eternal returnone in a series, ironically enough
Readers with JSTOR access will enjoy U.S. Army Captain Elbridge Colby's 1927 essay in the American Journal of International Law titled, "How to Fight Savage Tribes." The reasoning is strikingly familiar:
When Oriental peoples are accustomed to pillaging and being pillaged, accustomed to torturing and flaying alive distinguished prisoners, you are dealing with opponents to whom the laws of war mean nothing, who, as General Hull said of the American Indians, "respect no rights and know no wrong." Against such it is not only perfectly proper, it is even necessary, to take vigorous measures...Exterminate the brutes! An argument that never gets old, apparently.
It is good to be decent. It is good to use proper discretion. It is good to observe the decencies of international law. But it is a fact that against uncivilized people who do not know international law and do not observe it, and would take advantage of one who did, there must be something else...
To a Frenchman, a shell striking Rheims Cathedral -- signal station or not, it makes no difference -- or a bomb exploding on a railroad train -- military men therein or not, it makes no difference -- is a lawless act of the enemy which infuriates the temperamental soul and arouses wrath and gives a fine incident for overseas propaganda. To a fanatical savage, a bomb dropped out of the sky on the sacred temple of his omnipotent God is a sign and a symbol that that God has withdrawn his favor. A shell smashing into a putative inaccessible village stronghold is an indication of the relentless energy and superior skill of the well-equipped civilized foe. Instead of merely arousing his wrath, these acts are much more likely to make him raise his hands in surrender. If a few "non-combatants" -- if there be any such in native folk of this character -- are killed, the loss of life is probably far less than might have been sustained in prolonged operations of a more polite character. The inhuman act thus becomes actually humane, for it shortens the conflict and prevents the shedding of more excessive quantities of blood.

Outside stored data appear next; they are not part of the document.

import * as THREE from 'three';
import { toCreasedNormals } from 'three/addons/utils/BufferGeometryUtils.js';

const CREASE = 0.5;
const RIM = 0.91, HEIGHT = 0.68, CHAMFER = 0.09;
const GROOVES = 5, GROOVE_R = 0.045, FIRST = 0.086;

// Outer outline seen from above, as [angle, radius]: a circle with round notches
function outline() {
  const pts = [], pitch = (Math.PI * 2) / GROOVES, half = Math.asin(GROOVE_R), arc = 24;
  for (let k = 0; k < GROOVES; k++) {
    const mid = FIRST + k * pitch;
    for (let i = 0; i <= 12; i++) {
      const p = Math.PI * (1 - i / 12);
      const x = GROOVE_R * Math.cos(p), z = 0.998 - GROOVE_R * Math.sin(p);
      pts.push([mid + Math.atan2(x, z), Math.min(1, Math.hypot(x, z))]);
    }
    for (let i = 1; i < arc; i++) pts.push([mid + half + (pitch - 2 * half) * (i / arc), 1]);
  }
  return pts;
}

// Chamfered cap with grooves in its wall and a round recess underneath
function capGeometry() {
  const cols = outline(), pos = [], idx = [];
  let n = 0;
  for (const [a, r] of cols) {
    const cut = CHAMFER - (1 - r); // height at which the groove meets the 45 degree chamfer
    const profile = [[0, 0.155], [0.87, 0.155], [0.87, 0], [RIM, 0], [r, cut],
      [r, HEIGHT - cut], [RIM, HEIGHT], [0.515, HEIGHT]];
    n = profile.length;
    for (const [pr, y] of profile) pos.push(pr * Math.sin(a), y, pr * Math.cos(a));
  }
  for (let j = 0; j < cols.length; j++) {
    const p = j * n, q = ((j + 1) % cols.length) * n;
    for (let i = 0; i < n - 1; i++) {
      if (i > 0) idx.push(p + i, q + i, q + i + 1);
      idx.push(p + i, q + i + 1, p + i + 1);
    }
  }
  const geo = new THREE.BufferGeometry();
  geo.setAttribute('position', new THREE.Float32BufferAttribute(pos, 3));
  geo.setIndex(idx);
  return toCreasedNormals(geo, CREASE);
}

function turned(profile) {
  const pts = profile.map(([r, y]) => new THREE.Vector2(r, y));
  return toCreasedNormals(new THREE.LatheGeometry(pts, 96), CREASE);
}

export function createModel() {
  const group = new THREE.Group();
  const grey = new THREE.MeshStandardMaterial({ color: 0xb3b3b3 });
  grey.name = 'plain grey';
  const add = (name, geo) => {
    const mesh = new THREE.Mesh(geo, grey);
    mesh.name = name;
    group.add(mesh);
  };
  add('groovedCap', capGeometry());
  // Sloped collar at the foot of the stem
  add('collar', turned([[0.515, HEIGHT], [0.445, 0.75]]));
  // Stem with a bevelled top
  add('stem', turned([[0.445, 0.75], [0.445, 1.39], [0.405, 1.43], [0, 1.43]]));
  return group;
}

These things should be recalled when "civilized" troops make war on "uncivilized" people.